# PROBLEM DESCRIPTION
Return every line from the records below that has the word "True".

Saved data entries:
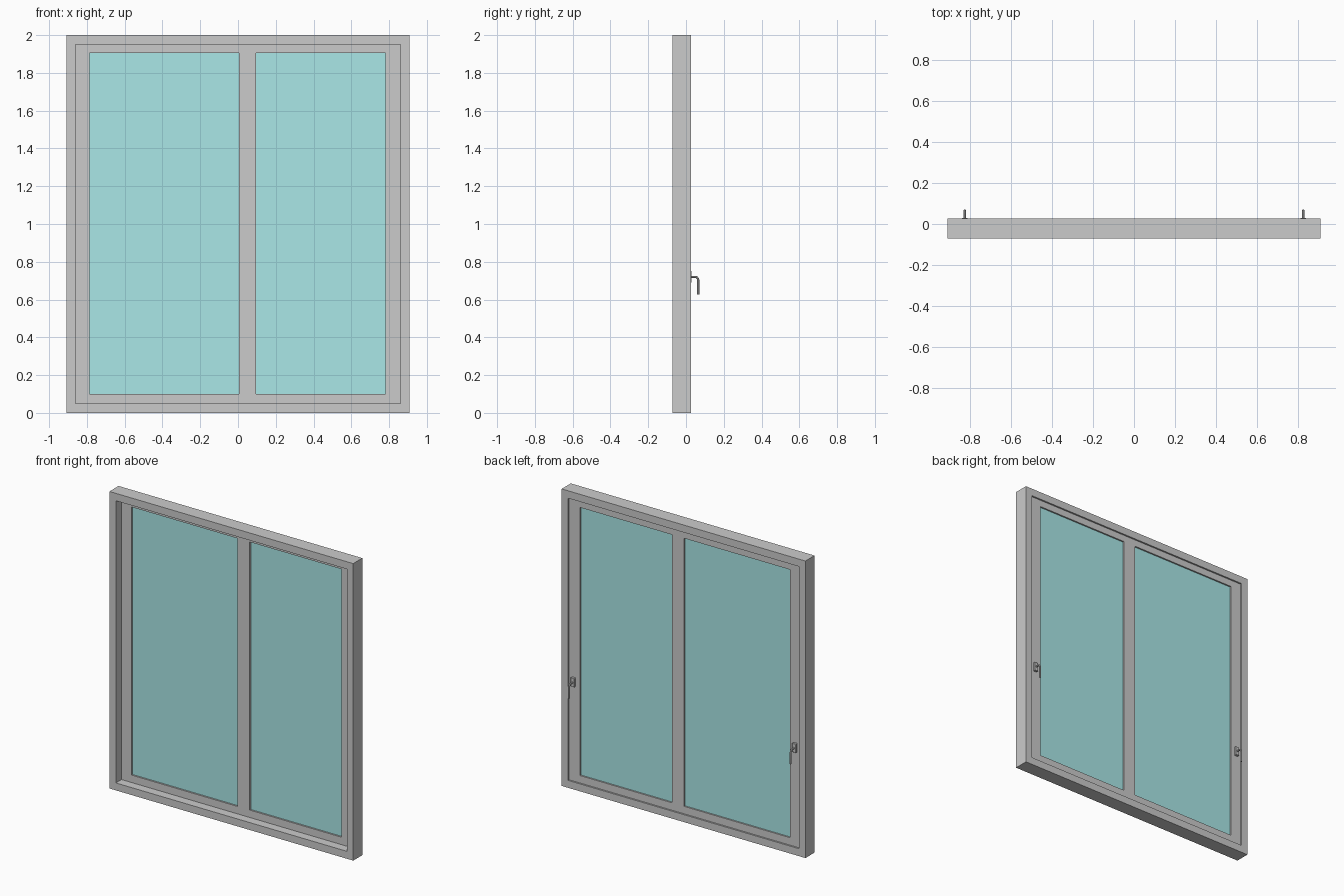
import bpy, bmesh
from mathutils import Vector

if "Cube" in bpy.data.objects:
    bpy.data.objects.remove(bpy.data.objects["Cube"])


def finish(name, bm):
    bmesh.ops.recalc_face_normals(bm, faces=bm.faces[:])
    mesh = bpy.data.meshes.new(name)
    bm.to_mesh(mesh)
    bm.free()
    obj = bpy.data.objects.new(name, mesh)
    bpy.context.collection.objects.link(obj)
    return obj


def pierced_panel(name, xs, zs, y0, y1, holes):
    """Grid of cells in the xz plane without the hole cells, extruded along y."""
    bm = bmesh.new()
    grid = [[bm.verts.new((x, y0, z)) for z in zs] for x in xs]
    for i in range(len(xs) - 1):
        for j in range(len(zs) - 1):
            if (i, j) not in holes:
                bm.faces.new((grid[i][j], grid[i + 1][j],
                              grid[i + 1][j + 1], grid[i][j + 1]))
    ext = bmesh.ops.extrude_face_region(bm, geom=bm.faces[:])
    moved = [g for g in ext["geom"] if isinstance(g, bmesh.types.BMVert)]
    bmesh.ops.translate(bm, verts=moved, vec=(0, y1 - y0, 0))
    return finish(name, bm)


def box(name, lo, hi, bevel=0.0):
    bm = bmesh.new()
    bmesh.ops.create_cube(bm, size=1)
    lo, hi = Vector(lo), Vector(hi)
    bmesh.ops.scale(bm, verts=bm.verts[:], vec=hi - lo)
    bmesh.ops.translate(bm, verts=bm.verts[:], vec=(lo + hi) / 2)
    if bevel:
        bmesh.ops.bevel(bm, geom=bm.edges[:], offset=bevel, segments=1, affect='EDGES')
    return finish(name, bm)


# Outer frame and the thinner inner sash with its central stile
pierced_panel("outer_frame", (-0.908, -0.86, 0.86, 0.908), (0, 0.05, 1.95, 2),
              -0.071, 0.026, {(1, 1)})
pierced_panel("sash", (-0.86, -0.785, 0.005, 0.095, 0.78, 0.86),
              (0.05, 0.10, 1.905, 1.95), -0.011, 0.015, {(1, 1), (3, 1)})

# Glass panes
glass = bpy.data.materials.new("glass")
glass.diffuse_color = (0.4, 0.8, 0.8, 1)
glass.use_nodes = True
glass.node_tree.nodes["Principled BSDF"].inputs["Base Color"].default_value = glass.diffuse_color
for side, x0, x1 in (("left", -0.785, 0.005), ("right", 0.095, 0.78)):
    pane = box(side + "_glass", (x0, 0.0, 0.10), (x1, 0.005, 1.905))
    pane.data.materials.append(glass)

# Handles on the back: plate plus a bent round lever
for side, x in (("left", -0.825), ("right", 0.825)):
    box(side + "_handle_plate", (x - 0.014, 0.013, 0.69), (x + 0.014, 0.030, 0.75), 0.002)
    curve = bpy.data.curves.new(side + "_handle_lever", 'CURVE')
    curve.dimensions = '3D'
    curve.bevel_depth = 0.006
    curve.bevel_resolution = 2
    curve.use_fill_caps = True
    path = [(0.022, 0.72), (0.050, 0.72), (0.058, 0.717), (0.063, 0.711),
            (0.065, 0.702), (0.065, 0.627)]
    spline = curve.splines.new('POLY')
    spline.points.add(len(path) - 1)
    for p, (y, z) in zip(spline.points, path):
        p.co = (x, y, z, 1)
    lever = bpy.data.objects.new(side + "_handle_lever", curve)
    bpy.context.collection.objects.link(lever)
    bpy.ops.object.select_all(action='DESELECT')
    lever.select_set(True)
    bpy.context.view_layer.objects.active = lever
    bpy.ops.object.convert(target='MESH')
    bpy.ops.object.shade_smooth_by_angle()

# PROBLEM SOLUTION
glass.use_nodes = True
    curve.use_fill_caps = True
    lever.select_set(True)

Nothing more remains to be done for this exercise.